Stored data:
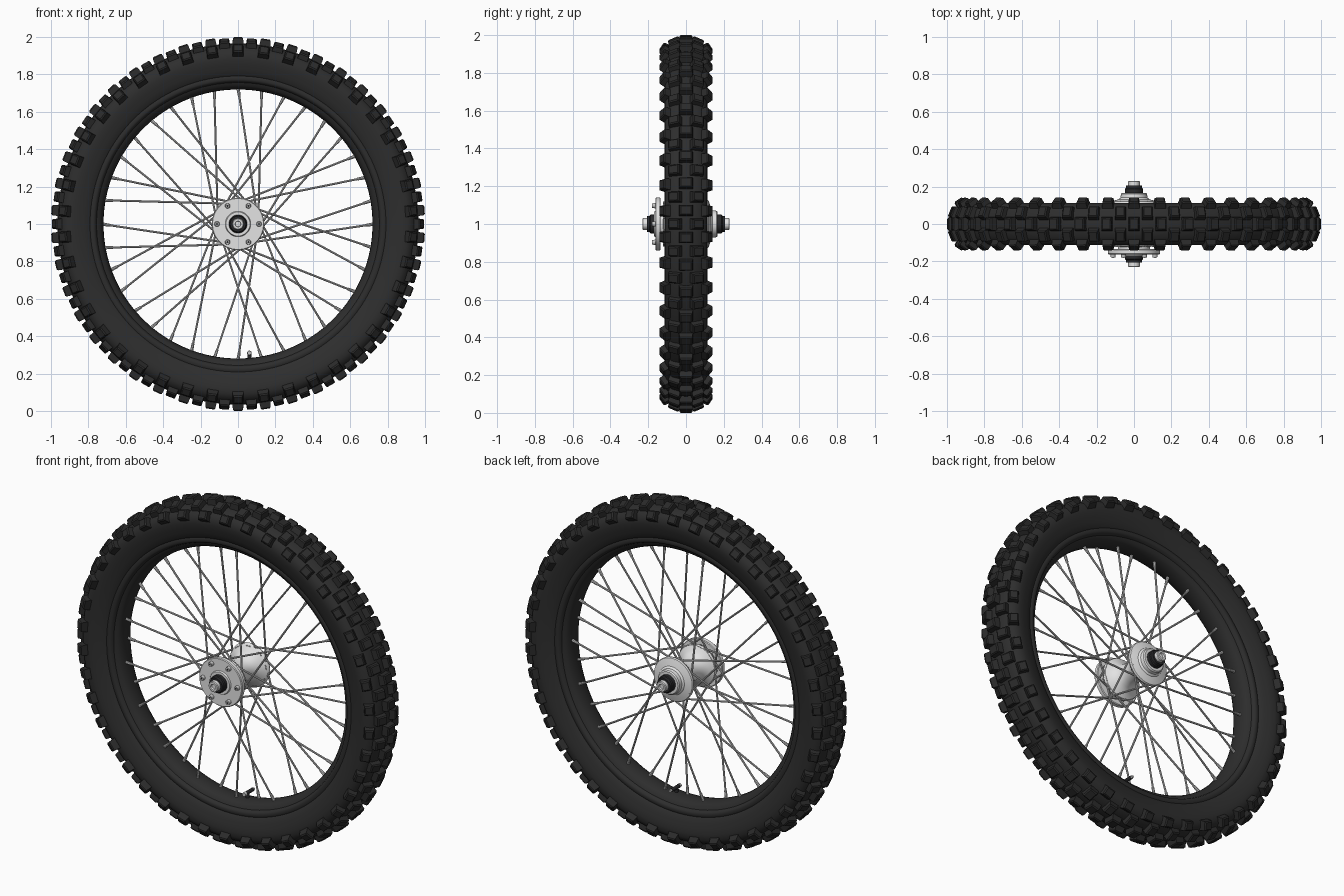
import bpy, bmesh, math
from mathutils import Matrix, Vector

if "Cube" in bpy.data.objects:
    bpy.data.objects.remove(bpy.data.objects["Cube"])

C = Vector((0, 0, 1))  # wheel centre, axle along y


def material(name, rgb):
    m = bpy.data.materials.new(name)
    m.diffuse_color = (*rgb, 1)
    m.use_nodes = True
    m.node_tree.nodes["Principled BSDF"].inputs["Base Color"].default_value = m.diffuse_color
    return m


RUBBER = material("black_rubber", (0.027, 0.027, 0.027))
KNOB = material("tread_rubber", (0.024, 0.024, 0.024))
RIM = material("rim_black", (0.026, 0.026, 0.026))
ALLOY = material("light_alloy", (0.77, 0.77, 0.77))
STEEL = material("spoke_steel", (0.56, 0.56, 0.56))
DARK = material("seal_black", (0.022, 0.022, 0.024))


def finish(name, bm, mat, angle=35):
    bmesh.ops.recalc_face_normals(bm, faces=bm.faces[:])
    me = bpy.data.meshes.new(name)
    bm.to_mesh(me)
    bm.free()
    me.materials.append(mat)
    ob = bpy.data.objects.new(name, me)
    bpy.context.collection.objects.link(ob)
    if angle:
        bpy.ops.object.select_all(action='DESELECT')
        ob.select_set(True)
        bpy.context.view_layer.objects.active = ob
        bpy.ops.object.shade_smooth_by_angle(angle=math.radians(angle))
    return ob


def lathe(name, profile, mat, steps=48, closed=False, angle=35):
    """Revolve (radius, y) points around the axle."""
    bm = bmesh.new()
    rings = []
    for r, y in profile:
        if r == 0:
            rings.append([bm.verts.new((0, y, 1))] * steps)
        else:
            rings.append([bm.verts.new((r * math.cos(2 * math.pi * i / steps), y,
                                        1 + r * math.sin(2 * math.pi * i / steps)))
                          for i in range(steps)])
    pairs = list(zip(rings, rings[1:]))
    if closed:
        pairs.append((rings[-1], rings[0]))
    for a, b in pairs:
        for i in range(steps):
            j = (i + 1) % steps
            bm.faces.new(list(dict.fromkeys((a[i], a[j], b[j], b[i]))))
    return finish(name, bm, mat, angle)


def rod(bm, a, b, r1, r2=None, sides=8):
    """Add a cylinder from a to b."""
    d = b - a
    mat = Matrix.Translation((a + b) / 2) @ d.to_track_quat('Z', 'Y').to_matrix().to_4x4()
    bmesh.ops.create_cone(bm, cap_ends=True, segments=sides, radius1=r1,
                          radius2=r2 or r1, depth=d.length, matrix=mat)


def polar(r, deg, y):
    t = math.radians(deg)
    return Vector((r * math.cos(t), y, 1 + r * math.sin(t)))


def mirrored(half):
    """Mirror a half profile that ends on y = 0."""
    return half + [(r, -y) for r, y in reversed(half[:-1])]


# Tyre carcass with a moulded bead line
lathe("tyre", mirrored([(0.79, 0.06), (0.79, 0.083), (0.798, 0.09), (0.825, 0.099),
                        (0.85, 0.107), (0.88, 0.113), (0.908, 0.112),
                        (0.932, 0.100), (0.952, 0.072), (0.962, 0.038), (0.965, 0)]),
      RUBBER, 128, closed=True, angle=40)

# Rim with side lips and a dropped centre
lathe("rim", mirrored([(0.80, 0.05), (0.80, 0.078), (0.788, 0.086), (0.772, 0.088),
                       (0.762, 0.082), (0.756, 0.068), (0.738, 0.06), (0.728, 0.045),
                       (0.721, 0.025), (0.719, 0)]), RIM, 128, closed=True, angle=40)

# Tread knobs: centre and shoulder blocks alternate with intermediate pairs
SLOTS = 84


def knob(bm, slot, r, y, tilt, across, along, height):
    spin = Matrix.Rotation(2 * math.pi * slot / SLOTS, 4, 'Y')
    place = (Matrix.Translation(C) @ spin @ Matrix.Translation((0, y, r))
             @ Matrix.Rotation(math.radians(-tilt), 4, 'X')
             @ Matrix.Translation((0, 0, -height / 2)))
    verts = bmesh.ops.create_cube(bm, size=1)['verts']
    for v in verts:
        taper = 0.92 if v.co.z > 0 else 1.06
        v.co = Vector((v.co.x * along * taper, v.co.y * across * taper, v.co.z * height))
    top = [f for f in {f for v in verts for f in v.link_faces}
           if all(v.co.z > 0 for v in f.verts)]
    edges = list({e for f in top for e in f.edges})
    res = bmesh.ops.bevel(bm, geom=edges, offset=0.006, segments=1, affect='EDGES')
    new = {v for v in verts if v.is_valid} | set(res['verts'])
    bmesh.ops.transform(bm, matrix=place, verts=list(new))


bm = bmesh.new()
for s in range(SLOTS):
    if s % 2 == 0:
        knob(bm, s, 1.0, 0, 0, 0.072, 0.058, 0.05)
        for side in (-1, 1):
            knob(bm, s, 0.942, side * 0.130, side * 56, 0.054, 0.058, 0.045)
    else:
        for side in (-1, 1):
            knob(bm, s, 0.985, side * 0.068, side * 22, 0.066, 0.056, 0.045)
finish("tread_knobs", bm, KNOB, angle=0)

# Hub shell: two spoke flanges joined by a waisted barrel
lathe("hub_shell", [(0, -0.14), (0.085, -0.14), (0.085, -0.122), (0.115, -0.118),
                    (0.122, -0.108), (0.118, -0.096), (0.09, -0.08), (0.068, -0.055),
                    (0.06, -0.02), (0.06, 0.02), (0.068, 0.05), (0.09, 0.08),
                    (0.118, 0.096), (0.126, 0.104), (0.128, 0.112), (0.124, 0.120),
                    (0.105, 0.126), (0.082, 0.132), (0.078, 0.138), (0.072, 0.141),
                    (0.07, 0.161), (0.064, 0.167), (0, 0.167)], ALLOY)

# Brake mounting plate on the front, with raised boss
lathe("mounting_plate", [(0, -0.134), (0.136, -0.134), (0.14, -0.138), (0.14, -0.158),
                         (0.136, -0.162), (0.068, -0.162), (0.064, -0.17), (0, -0.17)],
      ALLOY, 64)

# Six plate bolts with sockets
bm = bmesh.new()
for k in range(6):
    rod(bm, polar(0.112, 60 * k, -0.16), polar(0.112, 60 * k, -0.18), 0.0145, 0.012, 12)
finish("plate_bolts", bm, STEEL)
bm = bmesh.new()
for k in range(6):
    rod(bm, polar(0.112, 60 * k, -0.178), polar(0.112, 60 * k, -0.181), 0.006, sides=6)
finish("bolt_sockets", bm, DARK, 0)

# Dark bearing collars and light axle ends on both sides
for side, tag in ((-1, "front"), (1, "rear")):
    lathe(tag + "_collar", [(0, side * 0.16), (0.049, side * 0.16), (0.049, side * 0.188),
                            (0.044, side * 0.192), (0.042, side * 0.207), (0, side * 0.207)],
          DARK, 32)
    lathe(tag + "_axle_end", [(0, side * 0.2), (0.031, side * 0.2), (0.031, side * 0.227),
                              (0.027, side * 0.231), (0.016, side * 0.231),
                              (0.014, side * 0.22), (0, side * 0.22)], ALLOY, 24)

# Crossed spokes, alternating flanges and lean, with nipples at the rim
spokes, nipples = bmesh.new(), bmesh.new()
for k in range(36):
    rim_deg = 10 * k
    side = -1 if k % 2 else 1
    lean = 66 if (k // 2) % 2 else -66
    hub_end = polar(0.112, rim_deg + lean, side * 0.108)
    rim_end = polar(0.73, rim_deg, side * 0.016)
    rod(spokes, hub_end, rim_end, 0.0055)
    rod(nipples, rim_end, rim_end + (hub_end - rim_end).normalized() * 0.05, 0.0095, 0.0075)
    # Bent spoke head hooked through the flange
    rod(spokes, hub_end + Vector((0, 0.014, 0)), hub_end - Vector((0, 0.014, 0)), 0.007)
finish("spokes", spokes, STEEL)
finish("spoke_nipples", nipples, STEEL)

# Angled valve stem at the bottom of the rim, lying along the axle direction
bm = bmesh.new()
base, elbow = polar(0.73, -85, 0), polar(0.692, -85, 0)
rod(bm, base, elbow, 0.011, 0.010, 12)
rod(bm, elbow + Vector((0, -0.02, 0)), elbow + Vector((0, 0.05, 0)), 0.0105, sides=12)
finish("valve_stem", bm, DARK)
bm = bmesh.new()
rod(bm, elbow + Vector((0, -0.018, 0)), elbow + Vector((0, -0.032, 0)), 0.0125, 0.011, 12)
rod(bm, elbow + Vector((0, 0.048, 0)), elbow + Vector((0, 0.062, 0)), 0.008, 0.007, 12)
finish("valve_caps", bm, STEEL)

What is expected: Among the records above, only the lines between the line holding "(0.044, side *" and the line holding "# Crossed spokes, alternating", inclusive, are to be output, exactly as written.

The answer:
                            (0.044, side * 0.192), (0.042, side * 0.207), (0, side * 0.207)],
          DARK, 32)
    lathe(tag + "_axle_end", [(0, side * 0.2), (0.031, side * 0.2), (0.031, side * 0.227),
                              (0.027, side * 0.231), (0.016, side * 0.231),
                              (0.014, side * 0.22), (0, side * 0.22)], ALLOY, 24)

# Crossed spokes, alternating flanges and lean, with nipples at the rim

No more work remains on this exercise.